Contemporary copy of a letter to General George Washington, likely in the hand of British Commander-in-Chief Sir Henry Clinton's aide William Collier, four pages on two adjoining sheets, 7.25 x 9, December 8, 1778. A letter proposing a secret plan to meet and negotiate a prisoner exchange. In full: "The unsuccessful attempts which have been made to ratify the Treaty of Convention of Saratoga and the Asperity which seems to have crept into the Correspondence between Sir Henry Clinton and the American Congress leaves it to be conjectured that the humane purpose of a General Cartel of Exchange of Prisoners of War and Troops of the Convention will not have force so soon as good men like yourself could wish.
You may naturally suppose, Sir, that I have been and am greatly interested in the fate of the Troops with whom I have served, and in the vanity of my ideas upon the subject of Exchanges I have been led to imagine that the interposition of intermediate Persons might operate in favor of a Cartel and I have been of opinion that my Rank and Situation gives me opportunity of offering my Interpretation in Favour of the Troops of Convention and for their being released.
Major General Gates having made the Treaty of Convention seemed to me to be a person proper to apply to on this subject. I conveyed to him my sentiments upon the matter, but not having any authority for writing or acting publicly upon the occasion, I could only make a Private Opinion of my own, if possible, that some negotiation might be opened from which all Parties might be benefited, and the Prisoners of War on both sides, as well as the Troops of Convention, might be exchanged and Ransomed.

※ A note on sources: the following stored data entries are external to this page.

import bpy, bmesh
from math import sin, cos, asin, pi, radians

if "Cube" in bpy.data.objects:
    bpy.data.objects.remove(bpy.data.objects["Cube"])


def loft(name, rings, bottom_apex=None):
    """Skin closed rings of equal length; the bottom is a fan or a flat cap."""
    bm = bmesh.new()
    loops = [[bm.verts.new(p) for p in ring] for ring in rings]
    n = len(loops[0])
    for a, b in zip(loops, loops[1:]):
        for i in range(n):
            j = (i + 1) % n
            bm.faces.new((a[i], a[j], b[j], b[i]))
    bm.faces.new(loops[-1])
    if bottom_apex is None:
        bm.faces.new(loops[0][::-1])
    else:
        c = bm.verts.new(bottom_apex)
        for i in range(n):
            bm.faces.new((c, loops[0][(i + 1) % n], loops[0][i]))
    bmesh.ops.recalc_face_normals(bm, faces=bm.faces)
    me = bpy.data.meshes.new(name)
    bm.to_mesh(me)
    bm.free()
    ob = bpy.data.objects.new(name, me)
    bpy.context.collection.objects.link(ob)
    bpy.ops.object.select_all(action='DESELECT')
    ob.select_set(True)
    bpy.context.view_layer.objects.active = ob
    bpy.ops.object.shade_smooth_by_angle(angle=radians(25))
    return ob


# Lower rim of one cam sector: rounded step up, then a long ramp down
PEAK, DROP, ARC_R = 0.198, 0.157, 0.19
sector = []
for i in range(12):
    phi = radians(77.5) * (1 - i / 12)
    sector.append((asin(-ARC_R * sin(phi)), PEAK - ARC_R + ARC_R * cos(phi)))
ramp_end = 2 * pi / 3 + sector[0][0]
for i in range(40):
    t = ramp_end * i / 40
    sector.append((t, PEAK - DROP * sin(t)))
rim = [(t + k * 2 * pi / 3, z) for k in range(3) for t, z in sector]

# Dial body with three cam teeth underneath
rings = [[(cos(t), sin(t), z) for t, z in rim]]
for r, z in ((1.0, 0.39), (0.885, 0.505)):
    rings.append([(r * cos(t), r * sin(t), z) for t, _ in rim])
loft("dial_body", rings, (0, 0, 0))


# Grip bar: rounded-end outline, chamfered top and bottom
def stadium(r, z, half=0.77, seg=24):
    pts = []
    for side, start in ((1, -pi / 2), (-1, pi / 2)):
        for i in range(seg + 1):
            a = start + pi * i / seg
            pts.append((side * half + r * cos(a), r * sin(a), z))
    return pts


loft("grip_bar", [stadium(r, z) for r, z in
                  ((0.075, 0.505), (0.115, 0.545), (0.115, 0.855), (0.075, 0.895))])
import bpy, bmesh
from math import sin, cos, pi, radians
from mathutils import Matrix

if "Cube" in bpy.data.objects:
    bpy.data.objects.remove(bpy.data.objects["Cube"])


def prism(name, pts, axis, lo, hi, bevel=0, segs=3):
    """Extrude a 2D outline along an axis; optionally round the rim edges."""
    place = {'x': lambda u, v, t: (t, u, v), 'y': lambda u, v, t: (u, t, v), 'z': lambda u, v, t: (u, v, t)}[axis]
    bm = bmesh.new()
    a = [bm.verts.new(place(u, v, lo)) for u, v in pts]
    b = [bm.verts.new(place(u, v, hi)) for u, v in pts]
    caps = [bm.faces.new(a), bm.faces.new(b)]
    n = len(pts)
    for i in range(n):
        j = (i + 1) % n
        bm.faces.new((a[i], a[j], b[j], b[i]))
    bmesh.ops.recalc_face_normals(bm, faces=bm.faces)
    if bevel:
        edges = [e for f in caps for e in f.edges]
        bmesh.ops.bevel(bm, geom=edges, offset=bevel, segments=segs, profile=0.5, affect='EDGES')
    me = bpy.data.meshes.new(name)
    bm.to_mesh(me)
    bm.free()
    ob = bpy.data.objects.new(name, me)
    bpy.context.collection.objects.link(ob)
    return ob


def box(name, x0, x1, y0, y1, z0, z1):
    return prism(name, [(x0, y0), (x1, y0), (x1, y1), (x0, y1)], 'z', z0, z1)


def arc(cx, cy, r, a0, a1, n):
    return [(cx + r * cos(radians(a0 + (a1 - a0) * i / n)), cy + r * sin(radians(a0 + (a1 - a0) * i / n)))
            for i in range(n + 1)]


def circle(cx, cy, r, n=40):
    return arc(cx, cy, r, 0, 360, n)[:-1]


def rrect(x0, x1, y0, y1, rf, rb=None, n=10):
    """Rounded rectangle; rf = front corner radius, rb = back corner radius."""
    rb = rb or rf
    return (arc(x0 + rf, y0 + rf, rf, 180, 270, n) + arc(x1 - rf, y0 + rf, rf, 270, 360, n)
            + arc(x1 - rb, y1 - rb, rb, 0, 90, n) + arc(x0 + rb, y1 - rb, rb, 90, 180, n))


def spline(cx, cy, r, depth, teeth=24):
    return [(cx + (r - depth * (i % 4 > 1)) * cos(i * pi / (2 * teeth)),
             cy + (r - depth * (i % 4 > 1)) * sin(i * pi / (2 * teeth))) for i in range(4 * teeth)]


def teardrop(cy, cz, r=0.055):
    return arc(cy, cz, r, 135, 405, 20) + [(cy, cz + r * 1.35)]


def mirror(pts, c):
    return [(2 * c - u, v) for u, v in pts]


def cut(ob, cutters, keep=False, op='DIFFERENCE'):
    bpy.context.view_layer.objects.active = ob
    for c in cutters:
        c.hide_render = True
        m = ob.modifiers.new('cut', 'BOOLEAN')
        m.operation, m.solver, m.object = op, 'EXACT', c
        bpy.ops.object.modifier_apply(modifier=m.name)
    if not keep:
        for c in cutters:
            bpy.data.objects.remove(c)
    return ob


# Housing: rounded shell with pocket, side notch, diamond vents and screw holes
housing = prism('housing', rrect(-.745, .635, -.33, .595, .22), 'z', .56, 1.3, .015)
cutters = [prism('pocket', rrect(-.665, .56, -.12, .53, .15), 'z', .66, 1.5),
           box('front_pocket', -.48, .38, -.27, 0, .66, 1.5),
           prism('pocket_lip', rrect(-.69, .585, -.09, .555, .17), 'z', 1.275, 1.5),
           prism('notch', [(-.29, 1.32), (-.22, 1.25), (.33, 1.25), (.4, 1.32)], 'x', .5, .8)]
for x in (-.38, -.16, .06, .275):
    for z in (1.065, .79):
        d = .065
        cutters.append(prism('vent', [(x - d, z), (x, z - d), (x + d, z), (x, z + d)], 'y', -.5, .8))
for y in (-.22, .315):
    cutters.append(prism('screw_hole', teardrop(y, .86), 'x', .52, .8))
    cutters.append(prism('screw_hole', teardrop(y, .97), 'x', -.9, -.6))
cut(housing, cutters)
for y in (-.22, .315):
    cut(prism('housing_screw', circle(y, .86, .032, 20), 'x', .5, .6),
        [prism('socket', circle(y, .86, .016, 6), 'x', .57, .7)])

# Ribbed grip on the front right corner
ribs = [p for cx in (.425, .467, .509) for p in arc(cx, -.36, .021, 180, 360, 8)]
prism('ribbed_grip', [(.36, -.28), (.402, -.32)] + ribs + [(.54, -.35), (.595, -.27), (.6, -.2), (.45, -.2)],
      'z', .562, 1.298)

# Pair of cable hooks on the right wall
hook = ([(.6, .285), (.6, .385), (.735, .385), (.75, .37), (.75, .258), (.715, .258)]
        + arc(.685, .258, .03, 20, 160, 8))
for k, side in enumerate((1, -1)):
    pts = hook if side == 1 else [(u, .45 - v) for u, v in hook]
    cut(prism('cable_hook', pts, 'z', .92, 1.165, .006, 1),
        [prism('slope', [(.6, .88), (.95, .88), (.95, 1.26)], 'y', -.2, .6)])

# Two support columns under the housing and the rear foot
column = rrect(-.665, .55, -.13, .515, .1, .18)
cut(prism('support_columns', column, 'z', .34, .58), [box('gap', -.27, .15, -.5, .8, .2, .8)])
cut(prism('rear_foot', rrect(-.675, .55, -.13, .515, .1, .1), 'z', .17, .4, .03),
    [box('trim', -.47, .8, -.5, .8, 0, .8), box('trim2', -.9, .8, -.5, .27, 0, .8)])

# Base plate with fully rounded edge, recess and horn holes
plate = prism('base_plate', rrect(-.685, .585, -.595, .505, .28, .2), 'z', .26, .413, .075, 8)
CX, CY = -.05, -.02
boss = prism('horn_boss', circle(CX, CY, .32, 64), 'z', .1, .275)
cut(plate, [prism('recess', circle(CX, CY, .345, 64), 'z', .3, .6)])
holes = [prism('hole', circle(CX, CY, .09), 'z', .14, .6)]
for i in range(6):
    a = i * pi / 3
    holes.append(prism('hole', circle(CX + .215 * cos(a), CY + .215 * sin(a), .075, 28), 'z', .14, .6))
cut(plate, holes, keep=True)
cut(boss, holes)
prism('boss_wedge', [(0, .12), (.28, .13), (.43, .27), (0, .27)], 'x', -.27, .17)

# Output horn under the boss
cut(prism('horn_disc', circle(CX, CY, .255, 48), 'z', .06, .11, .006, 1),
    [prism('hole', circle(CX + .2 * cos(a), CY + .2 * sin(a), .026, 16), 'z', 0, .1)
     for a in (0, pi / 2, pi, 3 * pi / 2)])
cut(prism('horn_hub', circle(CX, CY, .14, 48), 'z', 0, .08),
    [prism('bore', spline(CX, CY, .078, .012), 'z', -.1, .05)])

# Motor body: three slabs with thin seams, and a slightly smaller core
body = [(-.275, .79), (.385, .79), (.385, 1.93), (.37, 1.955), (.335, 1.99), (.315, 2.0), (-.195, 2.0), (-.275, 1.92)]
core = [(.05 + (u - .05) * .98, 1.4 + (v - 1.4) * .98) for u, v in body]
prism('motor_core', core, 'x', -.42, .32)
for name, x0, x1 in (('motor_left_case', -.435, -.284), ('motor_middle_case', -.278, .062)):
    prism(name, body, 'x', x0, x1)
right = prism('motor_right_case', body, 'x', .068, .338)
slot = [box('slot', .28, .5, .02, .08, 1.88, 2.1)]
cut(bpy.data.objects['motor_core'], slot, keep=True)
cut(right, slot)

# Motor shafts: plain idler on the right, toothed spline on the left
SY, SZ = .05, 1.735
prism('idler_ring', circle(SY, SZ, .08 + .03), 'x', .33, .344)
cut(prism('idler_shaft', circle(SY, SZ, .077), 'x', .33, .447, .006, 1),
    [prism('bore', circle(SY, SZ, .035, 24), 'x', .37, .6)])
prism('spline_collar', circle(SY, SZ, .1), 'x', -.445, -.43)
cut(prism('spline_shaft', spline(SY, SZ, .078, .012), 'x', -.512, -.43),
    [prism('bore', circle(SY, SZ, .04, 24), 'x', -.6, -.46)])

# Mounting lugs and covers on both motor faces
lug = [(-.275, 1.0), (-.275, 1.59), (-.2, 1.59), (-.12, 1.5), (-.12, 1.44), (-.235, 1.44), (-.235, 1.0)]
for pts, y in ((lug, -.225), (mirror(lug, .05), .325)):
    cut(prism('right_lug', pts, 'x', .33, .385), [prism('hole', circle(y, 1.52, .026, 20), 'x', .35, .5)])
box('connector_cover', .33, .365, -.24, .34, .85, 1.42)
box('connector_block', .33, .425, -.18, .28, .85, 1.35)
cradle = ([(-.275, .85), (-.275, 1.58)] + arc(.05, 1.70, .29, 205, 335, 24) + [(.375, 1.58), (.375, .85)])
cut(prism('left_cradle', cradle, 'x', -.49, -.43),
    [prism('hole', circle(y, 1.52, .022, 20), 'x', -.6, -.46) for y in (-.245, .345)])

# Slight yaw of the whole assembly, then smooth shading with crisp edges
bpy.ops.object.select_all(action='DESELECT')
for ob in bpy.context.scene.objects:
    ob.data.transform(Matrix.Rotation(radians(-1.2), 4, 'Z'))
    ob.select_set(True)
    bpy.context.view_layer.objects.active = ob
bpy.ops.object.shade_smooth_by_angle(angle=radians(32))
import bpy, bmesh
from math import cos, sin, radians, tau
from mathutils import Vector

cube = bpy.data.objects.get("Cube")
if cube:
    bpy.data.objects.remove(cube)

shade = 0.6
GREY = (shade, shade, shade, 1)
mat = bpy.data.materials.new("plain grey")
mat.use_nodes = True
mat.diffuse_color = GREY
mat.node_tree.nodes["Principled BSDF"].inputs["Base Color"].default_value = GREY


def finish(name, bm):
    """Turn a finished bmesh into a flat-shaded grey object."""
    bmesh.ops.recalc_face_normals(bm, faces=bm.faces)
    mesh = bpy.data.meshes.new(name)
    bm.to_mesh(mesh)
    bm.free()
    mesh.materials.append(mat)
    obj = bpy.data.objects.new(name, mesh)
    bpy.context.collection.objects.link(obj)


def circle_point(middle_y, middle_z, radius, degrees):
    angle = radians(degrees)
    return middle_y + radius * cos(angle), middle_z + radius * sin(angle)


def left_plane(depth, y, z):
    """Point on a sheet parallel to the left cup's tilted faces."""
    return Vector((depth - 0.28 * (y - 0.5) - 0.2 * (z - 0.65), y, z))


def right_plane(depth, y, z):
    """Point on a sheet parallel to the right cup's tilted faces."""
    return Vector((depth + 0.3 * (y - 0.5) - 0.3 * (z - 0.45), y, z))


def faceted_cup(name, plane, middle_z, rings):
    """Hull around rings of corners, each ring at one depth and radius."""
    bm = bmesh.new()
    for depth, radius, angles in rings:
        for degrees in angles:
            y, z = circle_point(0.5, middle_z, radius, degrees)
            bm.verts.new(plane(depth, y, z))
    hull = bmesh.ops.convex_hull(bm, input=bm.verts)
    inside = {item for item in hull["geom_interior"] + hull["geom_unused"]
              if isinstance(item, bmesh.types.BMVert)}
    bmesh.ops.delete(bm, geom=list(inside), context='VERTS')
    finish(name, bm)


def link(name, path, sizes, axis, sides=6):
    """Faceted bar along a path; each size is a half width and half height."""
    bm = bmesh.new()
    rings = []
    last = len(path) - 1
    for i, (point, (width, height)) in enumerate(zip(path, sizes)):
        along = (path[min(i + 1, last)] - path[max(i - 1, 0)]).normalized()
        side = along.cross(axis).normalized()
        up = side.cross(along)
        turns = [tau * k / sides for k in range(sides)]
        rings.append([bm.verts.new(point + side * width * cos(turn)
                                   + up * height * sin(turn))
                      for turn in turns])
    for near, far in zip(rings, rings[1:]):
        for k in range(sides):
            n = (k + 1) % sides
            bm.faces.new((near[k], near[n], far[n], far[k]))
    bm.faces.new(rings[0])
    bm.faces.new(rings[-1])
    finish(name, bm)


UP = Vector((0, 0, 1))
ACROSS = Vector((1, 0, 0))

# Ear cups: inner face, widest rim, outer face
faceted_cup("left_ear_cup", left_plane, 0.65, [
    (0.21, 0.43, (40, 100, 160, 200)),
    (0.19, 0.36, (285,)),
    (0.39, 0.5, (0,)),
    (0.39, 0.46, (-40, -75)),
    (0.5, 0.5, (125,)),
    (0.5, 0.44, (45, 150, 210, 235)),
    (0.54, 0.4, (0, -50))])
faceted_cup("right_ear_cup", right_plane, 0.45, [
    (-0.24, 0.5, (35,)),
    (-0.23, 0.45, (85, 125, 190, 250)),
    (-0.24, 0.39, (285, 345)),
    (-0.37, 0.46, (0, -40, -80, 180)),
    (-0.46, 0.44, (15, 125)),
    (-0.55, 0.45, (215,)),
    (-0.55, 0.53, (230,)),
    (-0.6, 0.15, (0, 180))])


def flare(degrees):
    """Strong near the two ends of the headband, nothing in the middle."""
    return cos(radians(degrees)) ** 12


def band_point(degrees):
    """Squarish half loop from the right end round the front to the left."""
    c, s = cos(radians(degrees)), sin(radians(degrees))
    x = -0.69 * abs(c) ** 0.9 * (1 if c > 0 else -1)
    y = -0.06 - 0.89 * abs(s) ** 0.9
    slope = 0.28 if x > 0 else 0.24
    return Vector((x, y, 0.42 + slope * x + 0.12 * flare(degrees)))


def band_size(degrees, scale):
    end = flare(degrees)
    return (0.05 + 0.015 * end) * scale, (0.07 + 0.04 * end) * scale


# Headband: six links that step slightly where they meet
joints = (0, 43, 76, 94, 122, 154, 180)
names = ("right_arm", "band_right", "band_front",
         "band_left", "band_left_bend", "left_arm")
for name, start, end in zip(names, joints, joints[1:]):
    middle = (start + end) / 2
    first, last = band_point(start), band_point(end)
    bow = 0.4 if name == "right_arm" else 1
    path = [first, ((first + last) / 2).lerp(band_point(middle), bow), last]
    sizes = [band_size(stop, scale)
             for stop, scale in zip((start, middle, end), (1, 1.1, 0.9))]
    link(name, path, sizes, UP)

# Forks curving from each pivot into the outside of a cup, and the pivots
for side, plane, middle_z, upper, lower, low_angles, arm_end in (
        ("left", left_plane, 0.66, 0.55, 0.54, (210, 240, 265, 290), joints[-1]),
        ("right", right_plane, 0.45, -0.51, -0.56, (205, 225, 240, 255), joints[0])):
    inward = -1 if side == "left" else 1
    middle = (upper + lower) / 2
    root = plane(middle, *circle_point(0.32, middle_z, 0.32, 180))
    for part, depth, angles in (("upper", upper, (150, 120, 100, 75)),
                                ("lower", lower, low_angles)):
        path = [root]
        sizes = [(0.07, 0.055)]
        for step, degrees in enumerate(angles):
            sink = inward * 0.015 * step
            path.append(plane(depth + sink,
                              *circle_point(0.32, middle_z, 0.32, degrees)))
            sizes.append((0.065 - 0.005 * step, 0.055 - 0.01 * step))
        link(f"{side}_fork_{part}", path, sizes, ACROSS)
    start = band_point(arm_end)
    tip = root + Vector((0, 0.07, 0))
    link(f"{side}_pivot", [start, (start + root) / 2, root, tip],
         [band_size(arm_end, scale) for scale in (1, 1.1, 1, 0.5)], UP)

Major General Gates was willing to report to you and the American Congress whatever I pleased to propose upon this subject, this I have not ventured to allow through fear of having my letters made public or published, but I am still of the opinion that by my having a conversation with you, Sir, if you will permit it, or with an officer you should appoint for the purpose, a plan might be formed for the mutual advantage of the British and American Armies, and it might be done so that neither you, Sir, or the American Congress on the one part, or Sir Henry Clinton on the other, need be committed in any manner on the subject unless upon a General approbation so far as it might be necessary to ratify such propositions as might be made by myself and the Officers with whom I should confer.
I leave this, Sir, to your consideration, and if you will permit me I shall with great satisfaction pay a Visit at your Head Quarters in my way to Virginia, and I dare say it will give you equal pleasure with myself to be of use in the human purposes I have in view, and it would afford me particular satisfaction to be able to transact such an affair with a Gentleman who, altho' the misfortunes of the times has made an enemy to Great Britain, calls upon my Respect for his private virtue. I should feel myself much obliged to you for an answer whether I may pass your Great Quarters—I set out next Thursday by the Route of Hartford and Fishkill." The letter is marked, "His Excellency General Washington," in the lower left of the first page. In fine condition, with a strip of mounting tape along the edge of the last page, and writing showing through from opposing sides. The treaty negotiated with Horatio Gates following Burgoyne's surrender at Saratoga would have allowed the captured troops to return home to Great Britain on the condition that they remain there. Washington, along with the Continental Congress, believed that soldiers would violate the terms of this parole and return to battle. Congress revoked the agreement and held the so-called 'Convention Army' as prisoners of war until 1783, with the exception of a few specific officer exchanges. An interesting letter offering tremendous historical insight.